◆ **INSTRUCTIONS TO FOLLOW**
Copy exactly the lines from the beginning of the data down to and including the line holding "m.diffuse_color = color", without any pictures.

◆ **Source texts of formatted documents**
=-=-=-=-=

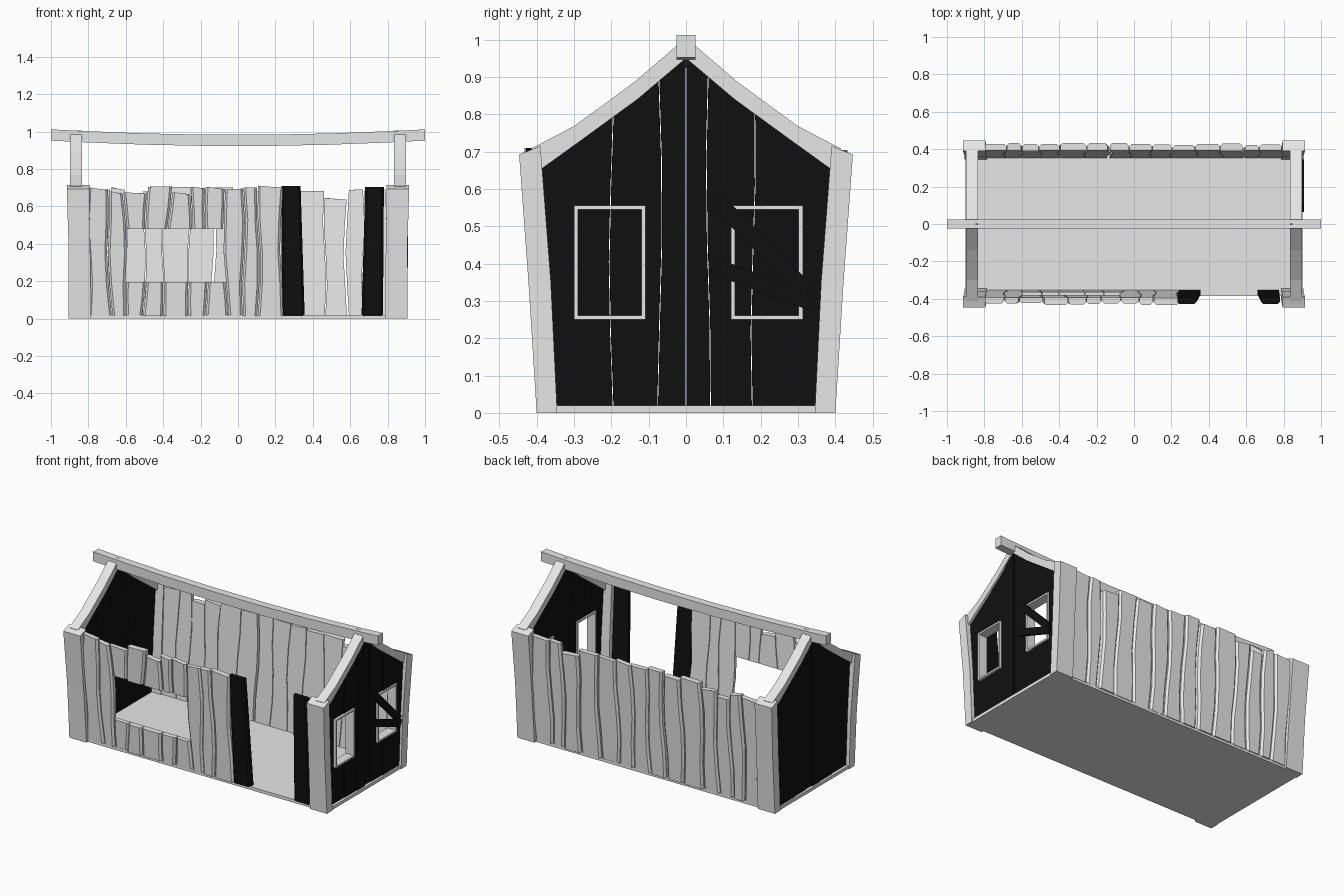
import bpy, bmesh, math, random
from mathutils import Vector

random.seed(4)
if "Cube" in bpy.data.objects:
    bpy.data.objects.remove(bpy.data.objects["Cube"])


def material(name, value):
    m = bpy.data.materials.new(name)
    m.use_nodes = True
    color = (value, value, value, 1)
    m.diffuse_color = color
    m.node_tree.nodes["Principled BSDF"].inputs["Base Color"].default_value = color
    return m


GREY = material("pale_grey_wood", 0.8)
BLACK = material("black_wood", 0.005)


def loft(name, solids, mat):
    """Each solid is a list of rings; rings are bridged and capped."""
    bm = bmesh.new()
    for rings in solids:
        loops = [[bm.verts.new(p) for p in ring] for ring in rings]
        n = len(loops[0])
        for a, b in zip(loops, loops[1:]):
            for i in range(n):
                j = (i + 1) % n
                bm.faces.new((a[i], a[j], b[j], b[i]))
        bm.faces.new(loops[0])
        bm.faces.new(loops[-1])
    bmesh.ops.recalc_face_normals(bm, faces=bm.faces)
    mesh = bpy.data.meshes.new(name)
    bm.to_mesh(mesh)
    bm.free()
    mesh.materials.append(mat)
    ob = bpy.data.objects.new(name, mesh)
    bpy.context.collection.objects.link(ob)
    return ob


def box(x0, x1, y0, y1, z0, z1):
    return [[(x0, y0, z), (x1, y0, z), (x1, y1, z), (x0, y1, z)] for z in (z0, z1)]


def wall_plank(side, left, right, z0, z1, push=0.0, tilt=0.0):
    """Chamfered board that leans outward; left and right give x at height z."""
    rings, c = [], 0.012
    rows = 4 if z1 - z0 > 0.4 else 2
    for k in range(rows + 1):
        z = z0 + (z1 - z0) * k / rows
        a, b = left(z), right(z)
        inner = 0.352 + 0.06 * z
        outer = 0.388 + 0.057 * z + push
        end = tilt if k == rows else 0
        rings.append([(a, side * inner, z), (a, side * (outer - c), z),
                      (a + c, side * outer, z), (b - c, side * outer, z + end),
                      (b, side * (outer - c), z + end), (b, side * inner, z + end)])
    return rings


def edge(bottom, top, phase, offset):
    return lambda z: (bottom + (top - bottom) * z / 0.7 + offset
                      + 0.009 * math.sin(9 * z + phase))


def straight(bottom, top):
    return lambda z: bottom + (top - bottom) * z / 0.7


# Floor and sagging ridge beam
loft("floor", [box(-0.9, 0.9, -0.385, 0.385, 0, 0.02)], GREY)
ridge = []
for x in (-1, -0.85, -0.5, -0.2, 0.2, 0.5, 0.85, 1):
    zc = 0.953 + 0.029 * x * x
    ridge.append([(x, -0.025, zc - 0.03), (x, 0.025, zc - 0.03),
                  (x, 0.025, zc + 0.03), (x, -0.025, zc + 0.03)])
loft("ridge_beam", [ridge], GREY)

# Front wall boards, split above and below the wide window
bottoms = [-0.80, -0.68, -0.59, -0.51, -0.41, -0.26, -0.17, -0.06, 0.03, 0.11, 0.235]
tops = [-0.80, -0.70, -0.61, -0.48, -0.36, -0.25, -0.17, -0.08, 0.03, 0.11, 0.235]
heights = [0.70, 0.68, 0.675, 0.705, 0.675, 0.705, 0.705, 0.69, 0.70, 0.71]
boards = []
for i, h in enumerate(heights):
    left = edge(bottoms[i], tops[i], 2 * i, 0.002)
    right = edge(bottoms[i + 1], tops[i + 1], 2 * i + 2, -0.002)
    push = random.uniform(-0.006, 0.006)
    tilt = random.uniform(-0.014, 0.006)
    if 2 <= i <= 6:
        boards.append(wall_plank(-1, left, right, 0.015, 0.195, push))
        boards.append(wall_plank(-1, left, right, 0.48, h, push, tilt))
    else:
        boards.append(wall_plank(-1, left, right, 0.015, h, push, tilt))
loft("front_wall_boards", boards, GREY)

# Black door posts
loft("door_post_left", [wall_plank(-1, straight(0.66, 0.68), straight(0.775, 0.78),
                                   0.015, 0.705)], BLACK)
loft("door_post_right", [wall_plank(-1, straight(0.235, 0.232), straight(0.357, 0.335),
                                    0.015, 0.71)], BLACK)

# Back wall boards with uneven tops and a few open slits
cuts = [-0.8, -0.69, -0.6, -0.5, -0.4, -0.26, -0.135, -0.02, 0.09, 0.2,
        0.335, 0.465, 0.575, 0.67, 0.8]
slits = {6: 0.01, 12: 0.007}
boards = []
for i in range(len(cuts) - 1):
    left = edge(cuts[i], cuts[i], 1.7 * i, 0.002 + slits.get(i, 0))
    right = edge(cuts[i + 1], cuts[i + 1], 1.7 * i + 1.7, -0.002)
    h = {2: 0.65, 11: 0.645}.get(i, random.uniform(0.675, 0.705))
    boards.append(wall_plank(1, left, right, 0.015, h, random.uniform(-0.006, 0.006),
                             random.uniform(-0.015, 0.015)))
loft("back_wall_boards", boards, GREY)

# Corner posts: broad leaning boards with sloped tops
posts = []
for sx in (-1, 1):
    for sy in (-1, 1):
        rings = []
        for x0, x1, inner, outer, zi, zo in ((0.785, 0.905, 0.345, 0.4, 0, 0),
                                             (0.79, 0.905, 0.362, 0.422, 0.35, 0.35),
                                             (0.795, 0.915, 0.39, 0.447, 0.715, 0.692)):
            rings.append([(sx * x0, sy * inner, zi), (sx * x1, sy * inner, zi),
                          (sx * x1, sy * outer, zo), (sx * x0, sy * outer, zo)])
        posts.append(rings)
loft("corner_posts", posts, GREY)

# Bowed rafters on both gables
rafter_outer = [(0.415, 0.708), (0.3, 0.768), (0.14, 0.885), (0, 1.005)]
rafter_inner = [(0.385, 0.655), (0.27, 0.738), (0.13, 0.84), (0, 0.95)]
rafters = []
for sx in (-1, 1):
    for sy in (-1, 1):
        rafters.append([[(sx * 0.835, sy * o[0], o[1]), (sx * 0.897, sy * o[0], o[1]),
                         (sx * 0.897, sy * n[0], n[1]), (sx * 0.835, sy * n[0], n[1])]
                        for o, n in zip(rafter_outer, rafter_inner)])
loft("gable_rafters", rafters, GREY)


# Black gable boards whose tops follow the rafters
def roof_z(y):
    y = abs(y)
    for a, b in zip(rafter_inner, rafter_inner[1:]):
        if y >= b[0]:
            return b[1] + (a[1] - b[1]) * (y - b[0]) / (a[0] - b[0]) + 0.006
    return 0.95


def gable(name, sx):
    lines = [-0.355, -0.2, -0.07, 0, 0.06, 0.18, 0.355]
    solids = []
    for i, (a, b) in enumerate(zip(lines, lines[1:])):
        outer = 0.882 + 0.004 * (i % 3)
        rings = []
        for k in range(5):
            t = k / 4
            ring = []
            for x, y, gap in ((0.85, a, 0.001), (outer, a, 0.001),
                              (outer, b, -0.001), (0.85, b, -0.001)):
                bend = 0.006 * math.sin(5 * t + 20 * y) if 0.01 < abs(y) < 0.3 else 0
                yy = y * (1 + 0.11 * t) if abs(y) > 0.3 else y + bend
                ring.append((sx * x, yy + gap, 0.02 + t * (roof_z(yy) - 0.02)))
            rings.append(ring)
        solids.append(rings)
    return loft(name, solids, BLACK)


gable("gable_wall_right", -1)
wall = gable("gable_wall_left", 1)

# Two windows cut through the left gable, each with a thin frame
windows = [(-0.3, -0.108), (0.12, 0.313)]
z0, z1, w = 0.25, 0.556, 0.011
frames = []
for y0, y1 in windows:
    cutter = loft("window_cutter", [box(0.7, 1, y0 + 0.004, y1 - 0.004,
                                        z0 + 0.004, z1 - 0.004)], BLACK)
    mod = wall.modifiers.new("window_hole", "BOOLEAN")
    mod.operation, mod.solver, mod.object = "DIFFERENCE", "EXACT", cutter
    bpy.context.view_layer.objects.active = wall
    bpy.ops.object.modifier_apply(modifier=mod.name)
    bpy.data.objects.remove(cutter)
    frames += [box(0.84, 0.899, y0, y1, z0, z0 + w), box(0.84, 0.899, y0, y1, z1 - w, z1),
               box(0.84, 0.899, y0, y0 + w, z0 + w, z1 - w),
               box(0.84, 0.899, y1 - w, y1, z0 + w, z1 - w)]
loft("window_frames", frames, GREY)

# Boards nailed across the rear window
planks = []
for start, end in (((0.08, 0.57), (0.325, 0.325)), ((0.072, 0.395), (0.338, 0.295))):
    a, b = Vector((0, *start)), Vector((0, *end))
    d = (b - a).normalized()
    side = Vector((0, -d.z, d.y)) * 0.022
    planks.append([[(x, *(p + s * side).yz) for x, s in
                    ((0.897, -1), (0.91, -1), (0.91, 1), (0.897, 1))] for p in (a, b)])
loft("window_boards", planks, BLACK)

=-=-=-=-=

◆ **WRITTEN ANSWER**
import bpy, bmesh, math, random
from mathutils import Vector

random.seed(4)
if "Cube" in bpy.data.objects:
    bpy.data.objects.remove(bpy.data.objects["Cube"])


def material(name, value):
    m = bpy.data.materials.new(name)
    m.use_nodes = True
    color = (value, value, value, 1)
    m.diffuse_color = color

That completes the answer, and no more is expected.